Filter task. Return each line of the material that holds the string "closed".
Start of Block
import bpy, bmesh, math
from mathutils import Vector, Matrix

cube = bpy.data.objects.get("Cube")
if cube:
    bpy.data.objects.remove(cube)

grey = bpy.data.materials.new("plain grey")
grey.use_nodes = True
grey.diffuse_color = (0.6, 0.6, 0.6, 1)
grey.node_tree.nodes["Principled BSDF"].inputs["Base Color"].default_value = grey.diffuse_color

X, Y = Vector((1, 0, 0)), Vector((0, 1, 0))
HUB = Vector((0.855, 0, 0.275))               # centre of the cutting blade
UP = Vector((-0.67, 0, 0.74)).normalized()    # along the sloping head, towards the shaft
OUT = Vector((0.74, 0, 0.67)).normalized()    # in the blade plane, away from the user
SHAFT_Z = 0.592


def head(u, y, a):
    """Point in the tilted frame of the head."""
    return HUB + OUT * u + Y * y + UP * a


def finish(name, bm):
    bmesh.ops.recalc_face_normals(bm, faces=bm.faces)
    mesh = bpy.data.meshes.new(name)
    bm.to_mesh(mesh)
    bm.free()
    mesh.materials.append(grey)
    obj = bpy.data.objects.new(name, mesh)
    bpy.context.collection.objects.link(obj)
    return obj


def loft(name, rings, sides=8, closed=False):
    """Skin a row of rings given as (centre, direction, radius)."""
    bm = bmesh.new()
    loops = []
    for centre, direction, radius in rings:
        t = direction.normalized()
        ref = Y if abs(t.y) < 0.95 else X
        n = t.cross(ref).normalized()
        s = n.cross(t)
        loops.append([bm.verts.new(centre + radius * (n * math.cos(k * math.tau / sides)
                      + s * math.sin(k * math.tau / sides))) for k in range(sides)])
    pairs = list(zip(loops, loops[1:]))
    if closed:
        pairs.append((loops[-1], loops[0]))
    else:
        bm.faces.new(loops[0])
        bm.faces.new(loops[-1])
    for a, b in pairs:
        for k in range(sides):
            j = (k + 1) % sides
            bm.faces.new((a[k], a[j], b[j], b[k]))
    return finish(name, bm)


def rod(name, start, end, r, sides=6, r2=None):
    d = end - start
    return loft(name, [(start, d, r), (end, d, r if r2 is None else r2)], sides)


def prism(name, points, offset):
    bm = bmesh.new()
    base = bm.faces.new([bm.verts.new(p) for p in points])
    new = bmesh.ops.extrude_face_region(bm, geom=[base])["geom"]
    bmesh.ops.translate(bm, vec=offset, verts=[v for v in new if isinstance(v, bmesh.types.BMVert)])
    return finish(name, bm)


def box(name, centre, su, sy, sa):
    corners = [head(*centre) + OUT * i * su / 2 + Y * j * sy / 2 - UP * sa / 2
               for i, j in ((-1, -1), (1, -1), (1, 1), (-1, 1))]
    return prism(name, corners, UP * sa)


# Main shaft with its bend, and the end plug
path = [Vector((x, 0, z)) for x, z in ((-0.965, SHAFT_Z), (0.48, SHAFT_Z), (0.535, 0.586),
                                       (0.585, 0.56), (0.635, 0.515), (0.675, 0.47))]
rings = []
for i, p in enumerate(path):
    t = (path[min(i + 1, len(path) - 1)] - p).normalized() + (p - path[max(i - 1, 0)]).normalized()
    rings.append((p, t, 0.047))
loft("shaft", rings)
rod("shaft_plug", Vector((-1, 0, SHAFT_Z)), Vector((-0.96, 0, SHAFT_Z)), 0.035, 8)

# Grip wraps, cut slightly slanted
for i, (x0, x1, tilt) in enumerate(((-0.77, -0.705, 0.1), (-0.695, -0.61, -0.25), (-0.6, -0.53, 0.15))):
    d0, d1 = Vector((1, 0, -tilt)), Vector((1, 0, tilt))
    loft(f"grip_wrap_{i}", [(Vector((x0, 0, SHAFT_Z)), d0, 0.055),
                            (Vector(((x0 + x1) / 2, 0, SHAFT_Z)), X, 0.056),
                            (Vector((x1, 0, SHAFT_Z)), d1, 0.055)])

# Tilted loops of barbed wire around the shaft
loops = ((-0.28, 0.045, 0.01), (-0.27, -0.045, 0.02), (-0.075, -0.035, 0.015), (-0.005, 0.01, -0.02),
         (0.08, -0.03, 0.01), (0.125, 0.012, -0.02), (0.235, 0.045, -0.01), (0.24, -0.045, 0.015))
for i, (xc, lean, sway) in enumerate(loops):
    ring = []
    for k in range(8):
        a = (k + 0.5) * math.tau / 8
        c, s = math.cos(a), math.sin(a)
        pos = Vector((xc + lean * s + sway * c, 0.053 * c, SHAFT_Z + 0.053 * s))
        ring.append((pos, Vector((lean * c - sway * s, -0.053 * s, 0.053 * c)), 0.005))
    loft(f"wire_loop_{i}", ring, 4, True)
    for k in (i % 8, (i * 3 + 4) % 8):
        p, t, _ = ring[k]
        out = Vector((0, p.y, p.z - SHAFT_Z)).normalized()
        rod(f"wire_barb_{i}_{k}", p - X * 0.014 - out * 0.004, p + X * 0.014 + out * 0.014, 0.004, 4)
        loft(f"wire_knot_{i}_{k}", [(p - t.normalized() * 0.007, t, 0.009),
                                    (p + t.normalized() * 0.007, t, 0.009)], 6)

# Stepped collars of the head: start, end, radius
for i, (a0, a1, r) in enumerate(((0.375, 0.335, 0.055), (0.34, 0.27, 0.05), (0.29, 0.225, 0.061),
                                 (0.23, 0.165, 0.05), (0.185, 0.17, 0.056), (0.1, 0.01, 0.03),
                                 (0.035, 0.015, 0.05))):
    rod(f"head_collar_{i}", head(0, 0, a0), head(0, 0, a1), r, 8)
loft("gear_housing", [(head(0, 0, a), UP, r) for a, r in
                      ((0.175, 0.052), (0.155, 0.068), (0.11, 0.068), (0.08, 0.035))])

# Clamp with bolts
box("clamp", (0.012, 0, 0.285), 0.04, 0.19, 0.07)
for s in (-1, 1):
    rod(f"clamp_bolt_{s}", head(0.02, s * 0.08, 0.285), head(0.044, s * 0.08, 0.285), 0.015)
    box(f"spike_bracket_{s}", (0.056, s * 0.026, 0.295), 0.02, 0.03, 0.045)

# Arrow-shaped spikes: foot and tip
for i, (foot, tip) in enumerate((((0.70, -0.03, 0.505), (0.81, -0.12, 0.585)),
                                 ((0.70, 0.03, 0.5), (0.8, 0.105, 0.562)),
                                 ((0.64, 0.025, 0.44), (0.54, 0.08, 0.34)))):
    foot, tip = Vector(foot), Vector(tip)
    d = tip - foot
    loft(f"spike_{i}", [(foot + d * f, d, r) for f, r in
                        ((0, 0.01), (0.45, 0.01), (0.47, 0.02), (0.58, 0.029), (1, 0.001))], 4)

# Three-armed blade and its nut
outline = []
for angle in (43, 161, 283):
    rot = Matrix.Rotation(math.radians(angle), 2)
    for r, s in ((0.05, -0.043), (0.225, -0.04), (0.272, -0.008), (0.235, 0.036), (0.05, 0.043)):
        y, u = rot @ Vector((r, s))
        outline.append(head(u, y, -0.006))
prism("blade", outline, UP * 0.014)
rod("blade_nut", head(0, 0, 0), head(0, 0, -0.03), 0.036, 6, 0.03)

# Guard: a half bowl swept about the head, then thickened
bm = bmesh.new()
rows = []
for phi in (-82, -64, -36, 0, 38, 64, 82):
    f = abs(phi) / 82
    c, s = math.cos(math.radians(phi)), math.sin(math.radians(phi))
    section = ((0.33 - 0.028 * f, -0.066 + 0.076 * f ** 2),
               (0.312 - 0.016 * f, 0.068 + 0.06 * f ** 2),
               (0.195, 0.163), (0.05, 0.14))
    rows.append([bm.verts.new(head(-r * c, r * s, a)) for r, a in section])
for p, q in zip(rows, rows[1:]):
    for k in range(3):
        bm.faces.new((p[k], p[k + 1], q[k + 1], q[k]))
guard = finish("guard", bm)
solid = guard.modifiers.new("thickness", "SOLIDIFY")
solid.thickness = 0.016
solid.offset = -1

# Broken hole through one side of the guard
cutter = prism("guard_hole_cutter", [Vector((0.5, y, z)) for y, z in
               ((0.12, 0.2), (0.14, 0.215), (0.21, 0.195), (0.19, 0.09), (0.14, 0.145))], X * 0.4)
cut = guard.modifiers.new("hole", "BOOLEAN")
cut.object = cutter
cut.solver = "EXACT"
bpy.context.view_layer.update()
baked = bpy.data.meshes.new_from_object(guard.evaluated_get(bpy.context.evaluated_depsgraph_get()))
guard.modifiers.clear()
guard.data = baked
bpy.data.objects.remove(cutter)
End of Block
Start of Block
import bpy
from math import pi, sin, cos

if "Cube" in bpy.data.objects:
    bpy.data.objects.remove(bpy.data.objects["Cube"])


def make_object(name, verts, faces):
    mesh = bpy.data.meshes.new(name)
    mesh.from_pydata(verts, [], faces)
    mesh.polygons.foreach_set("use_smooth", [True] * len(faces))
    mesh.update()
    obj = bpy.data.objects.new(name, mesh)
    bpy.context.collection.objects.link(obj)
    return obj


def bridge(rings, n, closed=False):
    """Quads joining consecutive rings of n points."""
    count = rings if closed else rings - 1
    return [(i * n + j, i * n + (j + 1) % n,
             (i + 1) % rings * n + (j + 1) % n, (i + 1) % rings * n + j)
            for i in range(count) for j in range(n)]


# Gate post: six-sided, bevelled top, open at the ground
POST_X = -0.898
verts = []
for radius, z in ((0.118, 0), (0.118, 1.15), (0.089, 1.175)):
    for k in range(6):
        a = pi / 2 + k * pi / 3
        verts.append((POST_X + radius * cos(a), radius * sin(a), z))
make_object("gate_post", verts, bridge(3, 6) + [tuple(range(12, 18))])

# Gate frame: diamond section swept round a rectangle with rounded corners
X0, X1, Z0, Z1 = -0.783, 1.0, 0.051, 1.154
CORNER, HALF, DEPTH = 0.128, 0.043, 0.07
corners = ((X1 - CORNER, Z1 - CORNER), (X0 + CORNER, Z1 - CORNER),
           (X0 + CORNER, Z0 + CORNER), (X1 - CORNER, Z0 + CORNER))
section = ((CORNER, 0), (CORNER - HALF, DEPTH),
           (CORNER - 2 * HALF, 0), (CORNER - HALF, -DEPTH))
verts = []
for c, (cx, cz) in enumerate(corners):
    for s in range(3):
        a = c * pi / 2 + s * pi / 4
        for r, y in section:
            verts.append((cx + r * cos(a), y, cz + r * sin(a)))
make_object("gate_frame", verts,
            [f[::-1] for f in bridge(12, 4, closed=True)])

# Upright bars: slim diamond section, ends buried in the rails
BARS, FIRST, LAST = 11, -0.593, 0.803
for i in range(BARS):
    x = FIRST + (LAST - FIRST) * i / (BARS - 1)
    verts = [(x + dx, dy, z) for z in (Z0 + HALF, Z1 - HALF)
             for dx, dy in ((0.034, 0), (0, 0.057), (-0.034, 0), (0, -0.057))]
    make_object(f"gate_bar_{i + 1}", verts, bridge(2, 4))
End of Block
TASK OUTPUT:
def loft(name, rings, sides=8, closed=False):
    if closed:
def bridge(rings, n, closed=False):
    count = rings if closed else rings - 1
            [f[::-1] for f in bridge(12, 4, closed=True)])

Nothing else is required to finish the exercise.